Brachycephalic dogs are those with condensed snouts that often cause respiratory distress. Some brachycephlic breeds include:
- Boston Terriers
- English Bulldogs
- French Bulldogs
- Cavalier King Charles Spaniels
- English Mastiff
- Shih Tzu
Unlike most dogs with upper airways that enable air to pass freely through the trachea, the anatomy of brachycephalic dogs can present issues and hamper clear, easy breathing.
The key components of the brachycephalic airway syndrome include:
- Elongated soft palate that extends beyond the tip of the epiglottis making airflow into the lungs difficult
- Stenotic nares (malformed nostrils that are narrow or collapse inward during inhalation, making it difficult for the dog to breathe through its nose)
|Stenotic nares before surgery
||Stenotic nares after surgery
- Hypoplastic trachea
- Everted laryngeal saccules (a condition in which tissue within the airway, just in front of the vocal cords, is pulled into the trachea (windpipe) and partially obstructs airflow) 
Clinical signs: These components generally lead to the following clinical signs:
- Loud snoring
- Difficulty eating
- Exercise Intolerance
Surgery can shorten an elongated soft palate, improve the dog’s comfort, and reduce these clinical signs (though loud snoring often remains even after surgery). The most concerning of these clinical signs are regurgitation and vomiting, and if your brachycephalic dog experiences these symptoms, please consult with your veterinarian as to how to address these issues.

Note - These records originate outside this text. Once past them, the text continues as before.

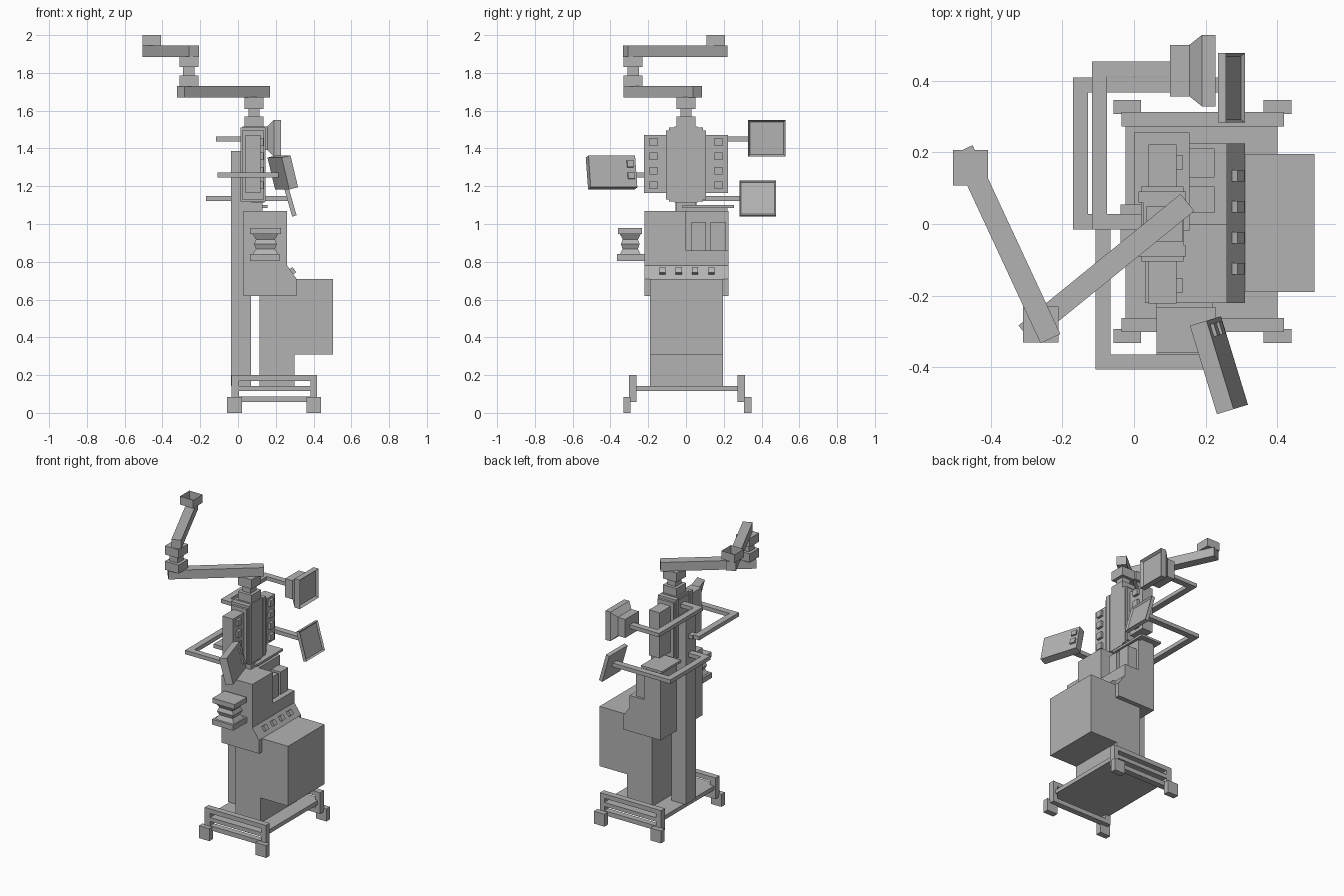
import bpy, bmesh
from math import radians, atan2, hypot
from mathutils import Matrix, Vector

if "Cube" in bpy.data.objects:
    bpy.data.objects.remove(bpy.data.objects["Cube"])

grey = bpy.data.materials.new("plain grey")
grey.use_nodes = True
tone = (0.45, 0.45, 0.45, 1)
grey.diffuse_color = tone
grey.node_tree.nodes["Principled BSDF"].inputs["Base Color"].default_value = tone


def finish(name, bm, matrix=None):
    bmesh.ops.recalc_face_normals(bm, faces=bm.faces[:])
    if matrix:
        bm.transform(matrix)
    mesh = bpy.data.meshes.new(name)
    bm.to_mesh(mesh)
    bm.free()
    mesh.materials.append(grey)
    obj = bpy.data.objects.new(name, mesh)
    bpy.context.collection.objects.link(obj)
    return obj


def add_box(bm, x, y, z):
    size = [b - a for a, b in (x, y, z)]
    mid = [(a + b) / 2 for a, b in (x, y, z)]
    bmesh.ops.create_cube(bm, size=1, matrix=Matrix.Translation(mid) @ Matrix.Diagonal((*size, 1)))


def boxes(name, *spans, matrix=None):
    bm = bmesh.new()
    for span in spans:
        add_box(bm, *span)
    return finish(name, bm, matrix)


def prism(name, profile, y0, y1):
    """Extrude an (x, z) profile along y."""
    bm = bmesh.new()
    face = bm.faces.new([bm.verts.new((x, y0, z)) for x, z in profile])
    out = bmesh.ops.extrude_face_region(bm, geom=[face])
    moved = [v for v in out["geom"] if isinstance(v, bmesh.types.BMVert)]
    bmesh.ops.translate(bm, vec=(0, y1 - y0, 0), verts=moved)
    return finish(name, bm)


def loft(rings):
    """Join rectangles (height, half width, half depth) stacked along z."""
    bm = bmesh.new()
    loops = [[bm.verts.new((sx * w, sy * d, h)) for sx, sy in ((-1, -1), (1, -1), (1, 1), (-1, 1))]
             for h, w, d in rings]
    for low, high in zip(loops, loops[1:]):
        for i in range(4):
            j = (i + 1) % 4
            bm.faces.new((low[i], low[j], high[j], high[i]))
    bm.faces.new(loops[0][::-1])
    bm.faces.new(loops[-1])
    return bm


def recess(bm, direction, border, depth):
    """Sink the face pointing along a direction to form a screen."""
    bmesh.ops.recalc_face_normals(bm, faces=bm.faces[:])
    bm.normal_update()
    face = max(bm.faces, key=lambda f: f.normal.dot(Vector(direction)))
    bmesh.ops.inset_region(bm, faces=[face], thickness=border)
    bmesh.ops.translate(bm, vec=Vector(direction) * -depth, verts=face.verts[:])


def beam(name, start, end, z, width):
    """Straight level bar between two plan points."""
    a, b = Vector(start), Vector(end)
    mid, d = (a + b) / 2, b - a
    m = Matrix.Translation((mid.x, mid.y, 0)) @ Matrix.Rotation(atan2(d.y, d.x), 4, "Z")
    half = hypot(d.x, d.y) / 2
    boxes(name, ((-half, half), (-width / 2, width / 2), z), matrix=m)


def joint(name, x, y, levels):
    """Wide collar, narrow pivot, wide collar."""
    parts = []
    for r, low, high in zip((.05, .03, .05), levels, levels[1:]):
        parts.append(((x - r, x + r), (y - r, y + r), (low, high)))
    boxes(name, *parts)


def bracket(name, x_out, y_end, x_in, x_tip, z):
    """Three sided support arm: out from the column, along, and back in."""
    t, s = .042, 1 if y_end > 0 else -1
    y0, y1 = sorted((-s * .015, y_end))
    tip = sorted((y_end - s * t, y_end))
    boxes(name,
          ((x_out + t, x_in), (-.015, .028), z),
          ((x_out, x_out + t), (y0, y1), z),
          ((x_out + t, x_tip), tip, z))


def placed(loc, yaw, tilt):
    return (Matrix.Translation(loc) @ Matrix.Rotation(radians(yaw), 4, "Z")
            @ Matrix.Rotation(radians(-tilt), 4, "Y"))


# Base: platform, end frames with two openings, feet
boxes("base_platform", ((-.024, .4), (-.265, .275), (.116, .143)))
for side, y in (("right", (-.302, -.262)), ("left", (.272, .312))):
    rails = [((-.035, .418), y, z) for z in ((.17, .2), (.116, .143), (.058, .088))]
    posts = [(x, y, (.058, .2)) for x in ((-.035, .005), (.385, .418))]
    boxes(side + "_end_frame", *rails, *posts)
for y in ((-.332, -.293), (.307, .346)):
    for x in ((-.057, .02), (.362, .44)):
        boxes("foot", (x, y, (0, .083)))

# Column and lower cabinet
boxes("column", ((-.037, .07), (-.055, .055), (.143, 1.387)))
prism("lower_cabinet", [(.115, .143), (.3, .143), (.3, .31), (.504, .31), (.504, .71), (.115, .71)],
      -.19, .195)

# Console: full height on one half, stepped on the other
slope = [(.03, .62), (.31, .62), (.31, .71), (.26, .78)]
prism("console_tall_half", slope + [(.26, 1.07), (.03, 1.07)], -.22, 0)
prism("console_stepped_half", slope + [(.26, .86), (.155, .86), (.155, 1.07), (.03, 1.07)], 0, .225)
for y in ((.03, .105), (.13, .21)):
    boxes("console_module", ((.15, .225), y, (.86, 1.01)))
boxes("console_shelf", ((0, .155), (-.018, .255), (1.085, 1.1)),
      ((.03, .13), (-.05, .22), (1.07, 1.085)), ((.03, .13), (-.05, .05), (1.085, 1.12)))
for i in range(4):
    boxes("console_button", ((-.01, .014), (-.016, .016), (-.017, .017)),
          matrix=placed((.287, -.125 + i * .0867, .75), 0, 35))

# Bellows unit on the right flank
boxes("bellows_plates", ((.063, .227), (-.36, -.232), (.947, .98)), ((.063, .22), (-.365, -.22), (.805, .84)))
bm = loft([(z, .08 * k, .065 * k) for z, k in ((.84, .85), (.868, .62), (.893, .76), (.918, .62), (.947, .85))])
finish("bellows", bm, Matrix.Translation((.145, -.295, 0)))

# Upper head with side panels and keys
boxes("head_core", ((.02, .138), (-.105, .105), (1.13, 1.495)))
boxes("head_cap", ((.025, .14), (-.06, .06), (1.115, 1.515)))
for s in (-1, 1):
    boxes("head_rib", ((.012, .145), sorted((s * .06, s * .09)), (1.12, 1.512)))
    boxes("head_side_panel", ((.04, .118), sorted((s * .1, s * .222)), (1.165, 1.47)))
    for i in range(4):
        boxes("head_key", ((.11, .136), sorted((s * .15, s * .192)), (1.186 + i * .076, 1.226 + i * .076)))

# Jointed overhead arm
joint("lower_joint", .085, 0, (1.5, 1.568, 1.61, 1.672))
beam("lower_arm", (.149, .06), (-.303, -.307), (1.67, 1.73), .061)
joint("upper_joint", -.26, -.28, (1.728, 1.785, 1.83, 1.888))
beam("upper_arm", (-.233, -.32), (-.478, .207), (1.885, 1.945), .061)
bm = bmesh.new()
add_box(bm, (-.505, -.408), (.108, .207), (1.945, 2))
bm.normal_update()
bmesh.ops.delete(bm, geom=[f for f in bm.faces if f.normal.z > .9], context="FACES_ONLY")
finish("open_end_socket", bm)

# Support brackets
bracket("upper_bracket", -.117, .453, .05, .11, (1.437, 1.462))
bracket("lower_bracket", -.17, .409, -.03, .265, (1.122, 1.148))
bracket("tablet_bracket", -.108, -.406, -.03, .215, (1.246, 1.272))

# Deep screen facing the left
bm = loft([(.1, .062, .072), (.155, .062, .072), (.19, .097, .1), (.228, .097, .1)])
recess(bm, (0, 0, 1), .015, .018)
turn = Matrix(((0, 0, 1, 0), (0, 1, 0, 0), (-1, 0, 0, 0), (0, 0, 0, 1)))
finish("deep_screen", bm, Matrix.Translation((0, .428, 1.454)) @ turn)

# Thin tilted screen
bm = bmesh.new()
add_box(bm, (-.012, .012), (-.097, .097), (-.096, .096))
recess(bm, (1, 0, 0), .013, .01)
finish("thin_screen", bm, placed((.272, .38, 1.135), 0, 16))

# Tilted tablet with two keys
tablet = placed((.237, -.394, 1.273), 17, 14)
boxes("tablet", ((-.025, .025), (-.129, .129), (-.087, .087)), matrix=tablet)
for z in (-.025, .04):
    boxes("tablet_key", ((.02, .035), (.08, .116), (z - .018, z + .018)), matrix=tablet)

Dr. Mike Pavletic uses a CO2 laser during surgery on stenotic nares.
Brachycephalic soft palate and stenotic nares surgery: To ease airway issues, veterinary surgeons can shorten an elongated palate in order to prevent blockage of the airway at the back of the throat. In addition to improving the dog’s breathing, this can reduce risk of aspiration of food. Surgery at Angell is usually done with a CO2 laser to reduce bleeding and expedite healing. In addition to shortening elongated palates, the CO2 laser can be used to resection stenotic nares (the area around the nostril that may be partially sealed in a brachycephalic dog). As with any surgery, there are postoperative risks, and dogs should be carefully monitored for aspiration pneumonia, sinusitis, or rhinitis. At Angell, most brachycephlic patients undergoing soft palate surgery are held overnight in Angell’s Critical Care Unit for observation with some time spent in our oxygen cages for additional breathing comfort postoperatively. Most patients return home the following morning.
Short term prevention: It is especially important for brachycephlic dogs to avoid stress and heat. To prevent distress, take the following steps with your dog, but be sure to consult your vet if symptoms progress:
- Avoid stress/heat
- Use a harness instead of a collar
- Avoid overfeeding
- Maintain ideal body weight
- Other issues to which your brachycephalic dog may be predisposed include:
- Inflammation of skin folds
- Face Fold and Tail Fold Pyoderma
- Mating and Dystocia/Caesarian Sections (only applicable if the dog is intact)
Brachycephalic Dental issues:
- Malocclusion – misalignment of the teeth.
- Dental crowding
Cherry eye in a dog
Brachycephalic Ocular Issues:
- Ectropion/entropion – inward/outward rolling of eyelid
- Lagophthalmia – inability to close eyelids fully
- Exophthalmos/eye proptosis – abnormal protrusion of the eye
- Nasal fold trichiasis – fur around the nose fold rubs against the eye
- Distichiasis – abnormally placed eyelashes rubs against the eye
- Poor tear production
- Cherry Eye – prolapse of the third eyelid
For more information on care of your brachycephalic dog, please consult your primary veterinarian or visit https://www.acvs.org/small-animal/brachycephalic-syndrome. Additional information is available at https://iloveveterinary.com/blog/problems-associated-brachycephalic-dogs. For information about soft palate surgery, contact Angell’s Surgery service at 617-541-5048.